(Available data Opens)

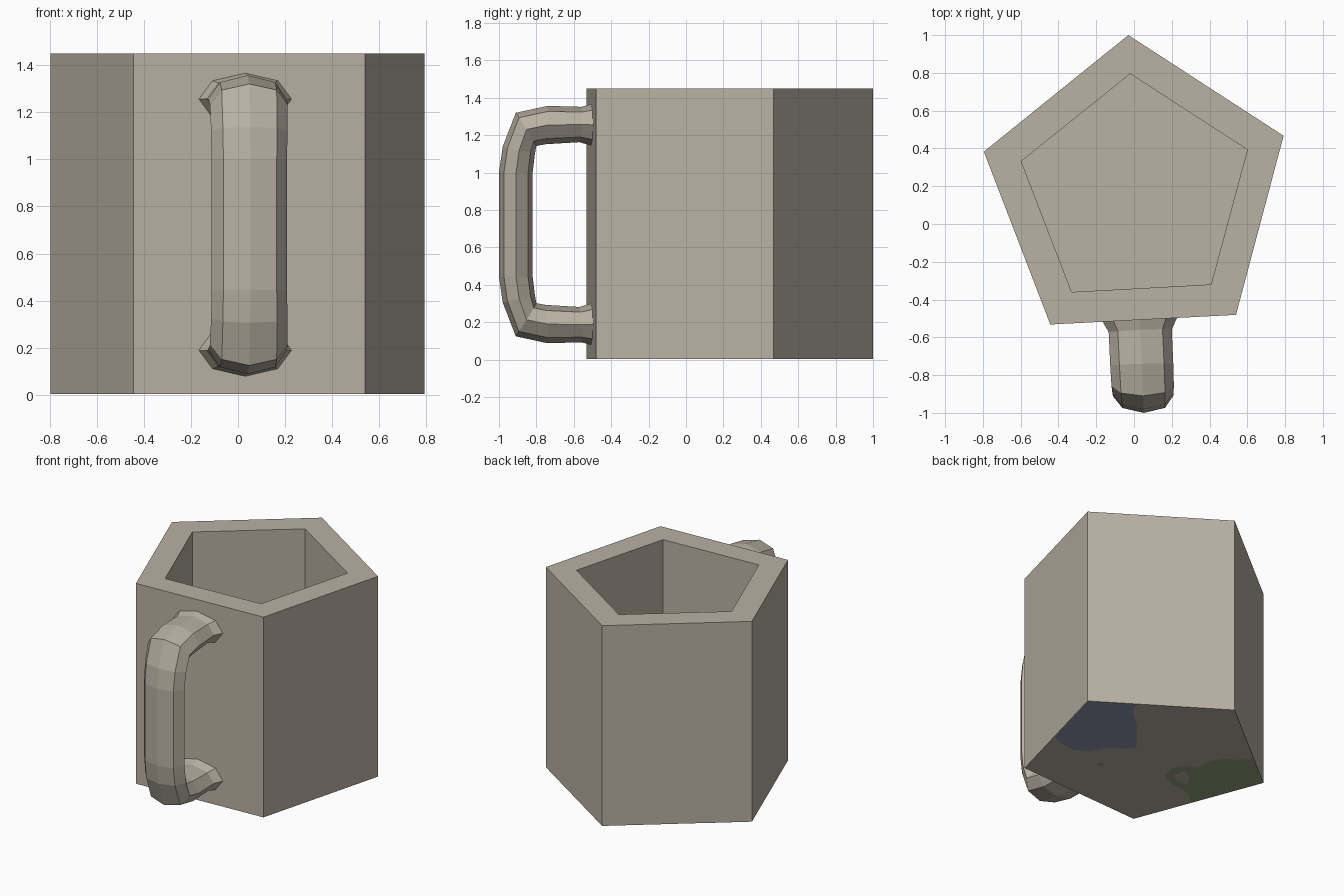
import bpy, bmesh, math

if "Cube" in bpy.data.objects:
    bpy.data.objects.remove(bpy.data.objects["Cube"])


def material(name, rgb):
    m = bpy.data.materials.new(name)
    m.diffuse_color = (*rgb, 1)
    m.use_nodes = True
    m.node_tree.nodes["Principled BSDF"].inputs["Base Color"].default_value = m.diffuse_color
    return m


stone = material("warm_grey", (0.485, 0.440, 0.366))
blue = material("slate_blue", (0.266, 0.305, 0.423))
green = material("moss_green", (0.296, 0.347, 0.198))


def finish(bm, name, mat):
    me = bpy.data.meshes.new(name)
    bm.to_mesh(me)
    bm.free()
    me.materials.append(mat)
    ob = bpy.data.objects.new(name, me)
    bpy.context.collection.objects.link(ob)
    return ob


def loft(name, rings, mat):
    """Skin a list of equal-length point rings and cap both ends."""
    bm = bmesh.new()
    loops = [[bm.verts.new(p) for p in r] for r in rings]
    n = len(loops[0])
    for a, b in zip(loops, loops[1:]):
        for i in range(n):
            j = (i + 1) % n
            bm.faces.new((a[i], a[j], b[j], b[i]))
    bm.faces.new(loops[0])
    bm.faces.new(loops[-1])
    bmesh.ops.recalc_face_normals(bm, faces=bm.faces)
    return finish(bm, name, mat)


def patch(name, points, z, mat):
    """Flat painted patch facing down."""
    bm = bmesh.new()
    f = bm.faces.new([bm.verts.new((x, y, z)) for x, y in points])
    f.normal_update()
    if f.normal.z > 0:
        f.normal_flip()
    return finish(bm, name, mat)


# Five-sided hollow body
outer = [(-0.03, 1.0), (-0.795, 0.383), (-0.443, -0.532), (0.54, -0.481), (0.792, 0.467)]
inner = [(-0.02, 0.795), (-0.597, 0.332), (-0.33, -0.36), (0.408, -0.32), (0.60, 0.393)]
H, FLOOR, BASE = 1.45, 0.16, 0.004
loft("mug_body", [[(x, y, z) for x, y in pts] for pts, z in
                  ((outer, BASE), (outer, H), (inner, H), (inner, FLOOR))], stone)

# Handle: eight-sided section, (outer y, outer z, inner y, inner z, half width)
upper = [(-0.485, 1.372, -0.485, 1.138, 0.208),
         (-0.56, 1.352, -0.57, 1.163, 0.167),
         (-0.74, 1.357, -0.75, 1.152, 0.167),
         (-0.91, 1.320, -0.80, 1.143, 0.165),
         (-0.98, 1.139, -0.808, 1.10, 0.162),
         (-1.0, 1.0, -0.82, 1.0, 0.16)]
MID = 1.445
stations = upper + [(a, MID - b, c, MID - d, w) for a, b, c, d, w in reversed(upper)]
rings = []
for yo, zo, yi, zi, w in stations:
    ring = []
    for k in range(8):
        t = math.tau * k / 8
        c, s = math.cos(t) / 2, math.sin(t) * w
        y = (yo + yi) / 2 + c * (yo - yi)
        z = (zo + zi) / 2 + c * (zo - zi)
        # lean the handle square to the front wall
        ring.append((0.03 + s - 0.045 * (y + 0.5), y + 0.05 * s * min(1, (y + 1.0) * 2), z))
    rings.append(ring)
loft("handle", rings, stone)

# Painted patches under the base
patch("base_blue_patch",
      [(0.785, 0.466), (0.52, 0.64), (0.47, 0.549), (0.341, 0.435), (0.148, 0.204),
       (0.221, 0.126), (0.29, 0.086), (0.324, 0.023), (0.358, -0.039), (0.456, -0.086),
       (0.548, -0.078), (0.65, -0.042)], 0.002, blue)
patch("base_green_patch",
      [(-0.533, 0.59), (-0.79, 0.382), (-0.598, -0.117), (-0.487, -0.034), (-0.344, -0.017),
       (-0.228, 0.04), (-0.212, 0.163), (-0.256, 0.234), (-0.333, 0.264), (-0.334, 0.367),
       (-0.38, 0.456), (-0.479, 0.522)], 0.002, green)
patch("base_green_gap",
      [(-0.274, 0.078), (-0.288, 0.175), (-0.363, 0.136), (-0.42, 0.047), (-0.349, 0.039)],
      0.0, stone)
patch("base_green_dot",
      [(0.213, -0.14), (0.205, -0.099), (0.163, -0.098), (0.171, -0.139)], 0.002, green)
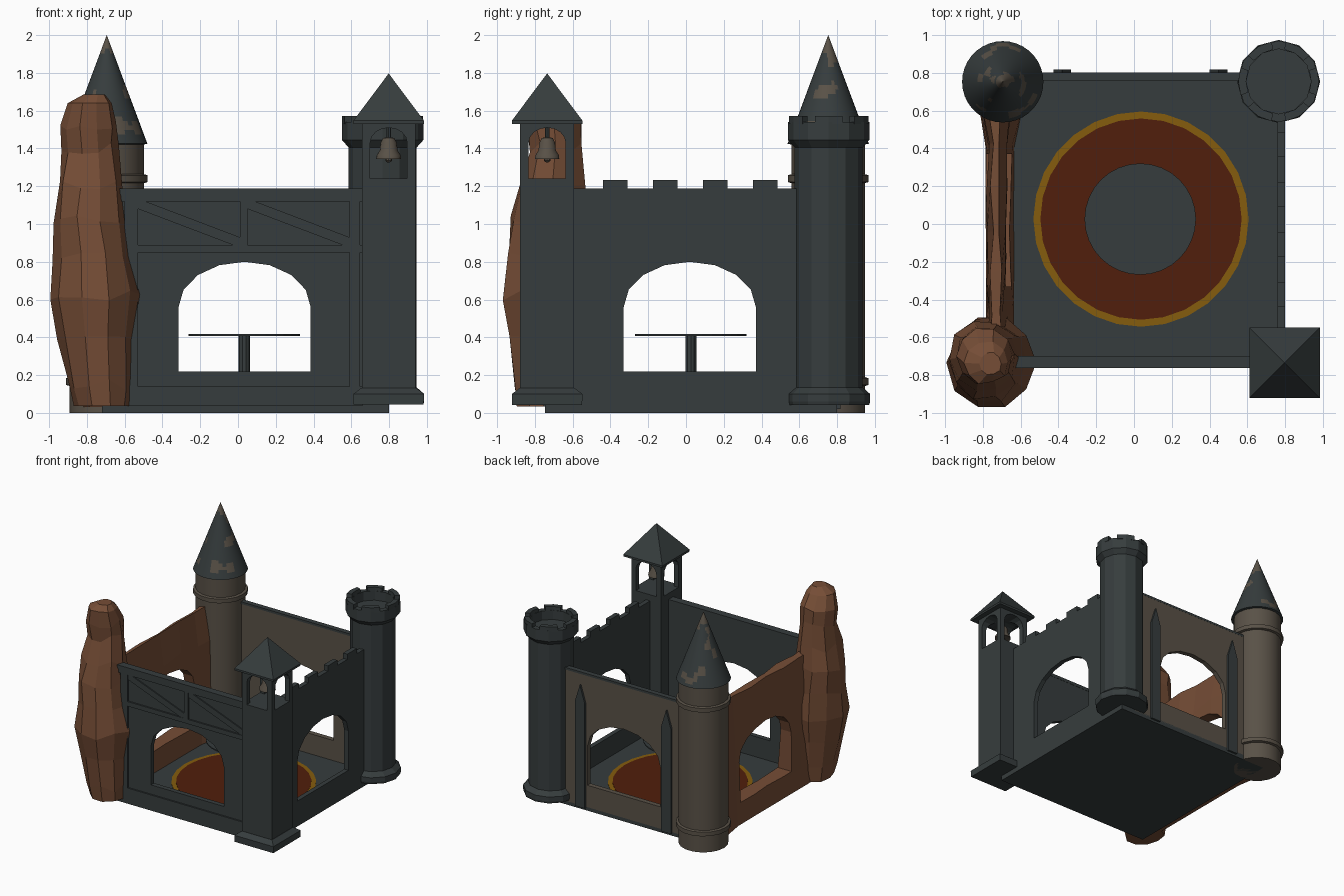
import bpy, bmesh, math, random
from mathutils import Vector, noise

if "Cube" in bpy.data.objects:
    bpy.data.objects.remove(bpy.data.objects["Cube"])

random.seed(4)

def mat(name, *c):
    m = bpy.data.materials.new(name)
    m.diffuse_color = (*c, 1)
    m.use_nodes = True
    m.node_tree.nodes["Principled BSDF"].inputs["Base Color"].default_value = m.diffuse_color
    return m

SLATE = mat("slate", .037, .046, .047)
STONE = mat("weathered_stone", .100, .083, .063)
ROCK = mat("brown_rock", .180, .075, .037)
RED = mat("red_rug", .082, .0135, .0035)
GOLD = mat("gold_trim", .235, .108, .004)

def make(name, bm, m):
    bmesh.ops.remove_doubles(bm, verts=bm.verts, dist=1e-5)
    bmesh.ops.recalc_face_normals(bm, faces=bm.faces)
    me = bpy.data.meshes.new(name)
    bm.to_mesh(me)
    bm.free()
    me.materials.append(m)
    o = bpy.data.objects.new(name, me)
    bpy.context.collection.objects.link(o)
    return o

def loft(name, rings, m):
    """Skin closed rings of points and cap both ends."""
    bm = bmesh.new()
    vs = [[bm.verts.new(p) for p in r] for r in rings]
    n = len(vs[0])
    for a, b in zip(vs, vs[1:]):
        for i in range(n):
            j = (i + 1) % n
            bm.faces.new((a[i], a[j], b[j], b[i]))
    bm.faces.new(vs[0])
    bm.faces.new(vs[-1])
    return make(name, bm, m)

def prism(name, pts, axis, a, b, m):
    """Extrude a 2D outline along an axis from a to b."""
    put = {'x': lambda u, v, w: (w, u, v), 'y': lambda u, v, w: (u, w, v), 'z': lambda u, v, w: (u, v, w)}[axis]
    return loft(name, [[put(u, v, w) for u, v in pts] for w in (a, b)], m)

def box(name, x0, x1, y0, y1, z0, z1, m):
    return prism(name, [(x0, y0), (x1, y0), (x1, y1), (x0, y1)], 'z', z0, z1, m)

def lathe(name, prof, cx, cy, n, m, turn=0, smooth=False):
    rings = [[(cx + r * math.cos(turn + math.tau * i / n), cy + r * math.sin(turn + math.tau * i / n), z)
              for i in range(n)] for r, z in prof]
    o = loft(name, rings, m)
    if smooth:
        bpy.ops.object.select_all(action='DESELECT')
        o.select_set(True)
        bpy.context.view_layer.objects.active = o
        bpy.ops.object.shade_smooth_by_angle(angle=math.radians(35))
    return o

def arch(c, a, z0, z1, b, n=8):
    """Opening outline: sill z0, springing z1, rise b, half width a."""
    return [(c - a, z0), (c + a, z0)] + [(c + a * math.cos(math.pi * i / n), z1 + b * math.sin(math.pi * i / n))
                                        for i in range(n + 1)]

def cut(o, pts, axis, a, b):
    c = prism("cutter", pts, axis, a, b, o.data.materials[0])
    c.hide_render = True
    md = o.modifiers.new("cut", 'BOOLEAN')
    md.operation, md.solver, md.object = 'DIFFERENCE', 'EXACT', c
    bpy.context.view_layer.objects.active = o
    bpy.ops.object.modifier_apply(modifier=md.name)
    bpy.data.objects.remove(c)

DOOR = arch(.035, .35, .22, .56, .24)
SIDE_DOOR = arch(.02, .35, .22, .56, .24)

# floor, rug and table
box("floor", -.72, .8, -.747, .8, 0, .045, SLATE)
lathe("rug_border", [(.57, .043), (.57, .049)], .037, .026, 28, GOLD)
lathe("rug", [(.533, .045), (.533, .052)], .037, .026, 28, RED)
lathe("table_top", [(.295, .408), (.295, .418)], .033, .026, 32, SLATE)
lathe("table_leg", [(.03, .04), (.03, .41)], .033, .026, 10, SLATE)

# front timber wall
w = box("front_wall", -.72, .68, -.742, -.70, .03, 1.17, SLATE)
cut(w, DOOR, 'y', -.9, -.5)
for i, (x0, x1, z0, z1) in enumerate([(-.64, .66, .10, .14), (-.64, .66, .85, .89), (-.64, .66, 1.12, 1.16),
                                     (-.6, -.53, .14, 1.12), (.59, .645, .14, 1.12), (.01, .05, .89, 1.12),
                                     (-.64, .66, .035, .10)]):
    box(f"front_beam_{i}", x0, x1, -.755, -.735, z0, z1, SLATE)
for x0, x1 in ((-.53, .01), (.05, .59)):
    prism("front_brace", [(x0, 1.12), (x0 + .04, 1.12), (x1, .93), (x1, .89), (x1 - .04, .89), (x0, 1.08)],
          'y', -.752, -.735, SLATE)
box("front_cap_rail", -.63, .66, -.762, -.698, 1.16, 1.187, SLATE)

# right battlement wall
w = box("right_wall", .76, .80, -.65, .65, .03, 1.187, SLATE)
cut(w, SIDE_DOOR, 'x', .6, 1)
for i in range(4):
    y = -.44 + .265 * i
    box("merlon", .76, .80, y, y + .13, 1.18, 1.233, SLATE)

# back stone wall with pointed buttresses
w = box("back_wall", -.62, .66, .757, .80, .03, 1.17, STONE)
cut(w, DOOR, 'y', .6, 1)
box("back_wall_cap", -.6, .62, .756, .801, 1.168, 1.187, SLATE)
for x in (-.38, .447):
    prism("back_buttress", [(x - .047, .02), (x + .047, .02), (x + .047, .93), (x, 1.08), (x - .047, .93)],
          'y', .79, .817, SLATE)

# left rock wall
sec = [(-.785, .03), (-.785, .2), (-.775, .5), (-.775, .85), (-.755, 1.15),
       (-.705, 1.165), (-.685, .9), (-.67, .5), (-.65, .2), (-.635, .03)]
rings = []
for i in range(7):
    y = -.7 + 1.33 * i / 6
    flare = 1 + .5 * max(0, (y - .4) / .2)
    r = []
    for x, z in sec:
        k = 0 if z < .1 else 1
        kz = .3 if z > 1 else k
        r.append((-.72 + (x + .72) * flare + k * random.uniform(-.012, .012), y + k * random.uniform(-.02, .02),
                  z + kz * random.uniform(-.02, .02)))
    rings.append(r)
w = loft("left_rock_wall", rings, ROCK)
cut(w, SIDE_DOOR, 'x', -1.1, -.4)

# front left rock pillar: z, left x, right x, centre y, half depth
rings = []
for z, xl, xr, cy, hy in [(.035, -.88, -.57, -.73, .17), (.15, -.91, -.56, -.73, .19), (.38, -.95, -.55, -.73, .22),
                          (.62, -.99, -.52, -.733, .25), (.82, -.975, -.56, -.725, .225), (1.02, -.985, -.595, -.715, .215),
                          (1.2, -.955, -.605, -.71, .185), (1.4, -.93, -.635, -.69, .15), (1.52, -.94, -.64, -.70, .15),
                          (1.64, -.905, -.665, -.735, .115), (1.685, -.82, -.70, -.74, .06)]:
    cx, hx, r = (xl + xr) / 2, (xr - xl) / 2, []
    for i in range(10):
        a = math.tau * i / 10
        k = random.uniform(.92, 1.04)
        jz = random.uniform(-.03, .03) if .1 < z < 1.6 else 0
        r.append((cx + hx * k * math.cos(a), cy + hy * k * math.sin(a), z + jz))
    rings.append(r)
loft("rock_pillar", rings, ROCK)

# front right square bell tower
bx, by = .798, -.735
S = math.sqrt(2)
Q = math.pi / 4
lathe("bell_tower_base", [(.185 * S, .043), (.187 * S, .10), (.145 * S, .132)], bx, by, 4, SLATE, Q)
t = box("bell_tower", bx - .142, bx + .142, by - .144, by + .142, .05, 1.54, SLATE)
cut(t, arch(bx, .098, 1.24, 1.43, .08), 'y', by - .3, by + .3)
cut(t, arch(by, .098, 1.24, 1.43, .08), 'x', bx - .3, bx + .3)
lathe("bell_tower_roof", [(.187 * S, 1.53), (.187 * S, 1.547), (.0001, 1.797)], bx, by, 4, SLATE, Q)
lathe("bell", [(.055, 1.35), (.066, 1.345), (.063, 1.365), (.047, 1.39), (.043, 1.43), (.03, 1.455), (.008, 1.46)],
      bx, by, 14, STONE, smooth=True)
lathe("bell_clapper", [(.005, 1.36), (.018, 1.345), (.018, 1.335), (.005, 1.325)], bx, by, 8, STONE)
lathe("bell_hanger", [(.012, 1.45), (.012, 1.53)], bx, by, 8, SLATE)

# back right round tower with crown
cx, cy = .766, .755
lathe("round_tower", [(.215, .043), (.22, .06), (.22, .10), (.180, .135), (.180, 1.405), (.216, 1.445), (.216, 1.54),
                      (.172, 1.54), (.172, 1.46)], cx, cy, 12, SLATE)
for i in range(6):
    a = math.tau * i / 6
    arc = [a + math.radians(d) for d in (-20, 0, 20)]
    pts = [(cx + r * math.cos(q), cy + r * math.sin(q)) for r, seq in ((.214, arc), (.172, arc[::-1])) for q in seq]
    prism("crown_merlon", pts, 'z', 1.53, 1.572, SLATE)

# back left tower with conical roof
cx, cy = -.695, .753
lathe("cone_tower", [(.197, 0), (.197, 1.425)], cx, cy, 18, STONE, smooth=True)
for z in (.148, 1.222):
    lathe("tower_ring", [(.19, z - .008), (.216, z), (.216, z + .036), (.19, z + .044)], cx, cy, 18, STONE, smooth=True)
N = 24
prof = [(.19, 1.42)] + [(.215 * (1 - k / N) + .0003, 1.425 + .575 * k / N) for k in range(N + 1)]
roof = lathe("cone_roof", prof, cx, cy, 36, SLATE, smooth=True)
roof.data.materials.append(STONE)
# weathered patches and tip
for p in roof.data.polygons:
    c = p.center
    if c.z > 1.9 + .04 * noise.noise(c * 20) or (c.z > 1.44 and noise.noise(Vector((c.x * 11, c.y * 11, c.z * 9 + 3))) > .38):
        p.material_index = 1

(Available data Closes)

● Action item
Out of the entries above, write out only the lines between the line holding "k = 0 if z < .1 else 1" and the line holding "k = random.uniform(.92, 1.04)", inclusive, each exactly as given.

● Your response
        k = 0 if z < .1 else 1
        kz = .3 if z > 1 else k
        r.append((-.72 + (x + .72) * flare + k * random.uniform(-.012, .012), y + k * random.uniform(-.02, .02),
                  z + kz * random.uniform(-.02, .02)))
    rings.append(r)
w = loft("left_rock_wall", rings, ROCK)
cut(w, SIDE_DOOR, 'x', -1.1, -.4)

# front left rock pillar: z, left x, right x, centre y, half depth
rings = []
for z, xl, xr, cy, hy in [(.035, -.88, -.57, -.73, .17), (.15, -.91, -.56, -.73, .19), (.38, -.95, -.55, -.73, .22),
                          (.62, -.99, -.52, -.733, .25), (.82, -.975, -.56, -.725, .225), (1.02, -.985, -.595, -.715, .215),
                          (1.2, -.955, -.605, -.71, .185), (1.4, -.93, -.635, -.69, .15), (1.52, -.94, -.64, -.70, .15),
                          (1.64, -.905, -.665, -.735, .115), (1.685, -.82, -.70, -.74, .06)]:
    cx, hx, r = (xl + xr) / 2, (xr - xl) / 2, []
    for i in range(10):
        a = math.tau * i / 10
        k = random.uniform(.92, 1.04)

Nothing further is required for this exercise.